On having coffee on Beacon Hill

Walking around Boston today was a fascinating experience. Although I have been here before, I’ve never had a chance to visit Harvard, or the Commons, or Beacon Hill, or the colonial historic district and all its old historic sites. All of the Italian restaurants, the cobble stone streets, the brownstones, the T, Harvard, were all wonderfully folkloric, picturesque, curious. wonderful. Even the cemeteries were creepy and ancient. Yet, it was a strange accident of just going the wrong way which took me up Beacon Hill, past the new state house and up Joy street. The state house was closed because it was Saturday, so I meandered up into Beacon Hill with its brownstone row houses, fancy cars, narrow streets, Christmas decorations, piles of snow. I was a little chilled by the damp cold of the morning, so I walked into a small coffee house to get something warm to drink. I got my double espresso with a drop of milk and took a seat by the window to watch the people go by. Being Saturday morning, the place was bustling with all sorts of folks, tall, short, skinny, fancy, gym clothes, running clothes, rich, not so rich, me, delivery guys, double-parkers. And everyone wanted their coffee a little differently. Lots of people want their coffee with soy milk–cow milk being a problem. Many people didn’t want coffee, but they did want tea or cocoa. Some people had trouble deciding, but indecision may or may not have been their exact problem.
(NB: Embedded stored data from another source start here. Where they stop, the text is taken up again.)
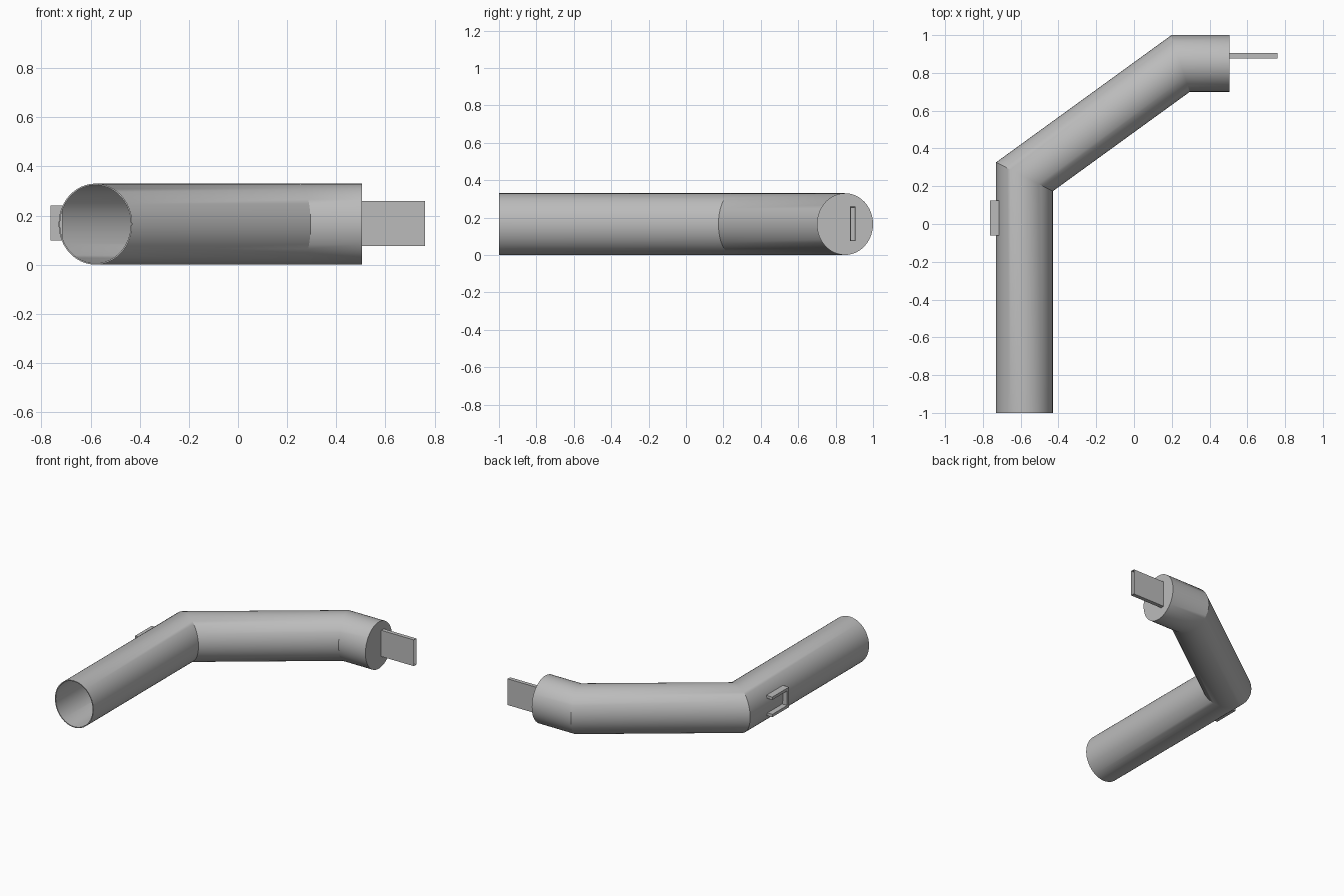
import bpy, bmesh, math
from mathutils import Vector

if "Cube" in bpy.data.objects:
    bpy.data.objects.remove(bpy.data.objects["Cube"], do_unlink=True)

grey = bpy.data.materials.new("plain grey")
grey.use_nodes = True
colour = (0.5, 0.5, 0.5, 1)
grey.diffuse_color = colour
grey.node_tree.nodes["Principled BSDF"].inputs["Base Color"].default_value = colour

SIDES, MID_Z = 48, 0.165


def finish(bm, name, smooth=False):
    bmesh.ops.recalc_face_normals(bm, faces=bm.faces)
    mesh = bpy.data.meshes.new(name)
    bm.to_mesh(mesh)
    bm.free()
    mesh.materials.append(grey)
    obj = bpy.data.objects.new(name, mesh)
    bpy.context.collection.objects.link(obj)
    if smooth:
        bpy.ops.object.select_all(action="DESELECT")
        obj.select_set(True)
        bpy.context.view_layer.objects.active = obj
        bpy.ops.object.shade_smooth_by_angle(angle=math.radians(30))
    return obj


def mitred_rings(bm, path, half_width, half_height):
    """Oval rings along a flat path, mitred at each bend."""
    rings = []
    for i, p in enumerate(path):
        before = (p - path[i - 1]).normalized() if i else None
        after = (path[i + 1] - p).normalized() if i < len(path) - 1 else None
        along = ((before or after) + (after or before)).normalized()
        stretch = 1 / along.dot(before or after)
        side = Vector((along.y, -along.x, 0)) * half_width * stretch
        up = Vector((0, 0, half_height))
        angles = [math.tau * k / SIDES for k in range(SIDES)]
        rings.append([bm.verts.new(p + side * math.cos(a) + up * math.sin(a)) for a in angles])
    return rings


def bridge(bm, a, b):
    for k in range(SIDES):
        n = (k + 1) % SIDES
        bm.faces.new((a[k], a[n], b[n], b[k]))


# Bent pipe: open at the front, closed at the plug end
points = [(-0.58, -1), (-0.58, 0.25), (0.247, 0.85), (0.505, 0.85)]
path = [Vector((x, y, MID_Z)) for x, y in points]
inner_path = path[:-1] + [path[-1] - Vector((0.01, 0, 0))]
bm = bmesh.new()
outer = mitred_rings(bm, path, 0.15, 0.165)
inner = mitred_rings(bm, inner_path, 0.144, 0.159)
for rings in (outer, inner):
    for a, b in zip(rings, rings[1:]):
        bridge(bm, a, b)
    bm.faces.new(rings[-1])
bridge(bm, outer[0], inner[0])
finish(bm, "bent_pipe", smooth=True)


def box(name, low, high):
    bm = bmesh.new()
    bmesh.ops.create_cube(bm, size=1)
    for v in bm.verts:
        v.co = [l + (h - l) * (c + 0.5) for l, h, c in zip(low, high, v.co)]
    return finish(bm, name)


# Flat plug with a hollow mouth
plug = box("plug", (0.5, 0.877, 0.075), (0.76, 0.905, 0.26))
bm = bmesh.new()
bm.from_mesh(plug.data)
mouth = max(bm.faces, key=lambda f: f.calc_center_median().x)
bmesh.ops.inset_region(bm, faces=[mouth], thickness=0.007)
bmesh.ops.translate(bm, verts=mouth.verts, vec=(-0.25, 0, 0))
bm.to_mesh(plug.data)
bm.free()

# U-shaped side clip, open toward the back
X0, X1, Y0, Y1, Z0, Z1, BAR = -0.762, -0.715, -0.06, 0.125, 0.098, 0.24, 0.02
outline = [(Y0, Z0), (Y1, Z0), (Y1, Z0 + BAR), (Y0 + BAR, Z0 + BAR),
           (Y0 + BAR, Z1 - BAR), (Y1, Z1 - BAR), (Y1, Z1), (Y0, Z1)]
bm = bmesh.new()
face = bm.faces.new([bm.verts.new((X0, y, z)) for y, z in outline])
extruded = bmesh.ops.extrude_face_region(bm, geom=[face], use_keep_orig=True)
new_verts = [g for g in extruded["geom"] if isinstance(g, bmesh.types.BMVert)]
bmesh.ops.translate(bm, verts=new_verts, vec=(X1 - X0, 0, 0))
finish(bm, "side_clip")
The conversations were animated and people talked about Christmas, traveling, work, men, women, coffee, shopping, flowers, the price of clothing at Saks. But Meghan, the young lady making the drinks was unflappable even when people got a little testy about whether the whipped cream for the top of their quadruple caramel mocha (with sprinkles) was real or not–it is, by the way. She questioned me about how much milk I wanted, and she listened well, and aced my version of a Spanish “cafĂ© con leche.” I like a strong coffee drink, not a milky milk drink with a little coffee in it. I was fascinated by Meghan’s persistence and patience as she maneuvered among a flotilla of persnickety customers. I know she wasn’t making that much money either. Baristas don’t make tons of money, but here she was, this hardworking young person, doing her job on a sunny Saturday morning in January. I was in the coffee shop about a half hour watching the world go by, interact with Meghan (and colleague, Jessica), talk to each other, get their coffee, and move on. In a way, this little coffee place is not really a microcosm of the world, but it was a microcosm of life on Beacon Hill this morning. When I travel I am often more interested in the coffee houses and beer joints than I am in the museums and historical monuments. Life is in the people who live in these places, who work behind counters, who serve the public, take tickets, brew coffee, make sandwiches, give directions, help a lost traveler. Meghan and her fellow Bostonians were very kind to me as I meandered from Boston to Cambridge and back to Boston. What I will remember about today will be the people. Harvard was closed, so I didn’t even meet anyone there–not memorable. Coffee with Meghan on Beacon Hill? Priceless.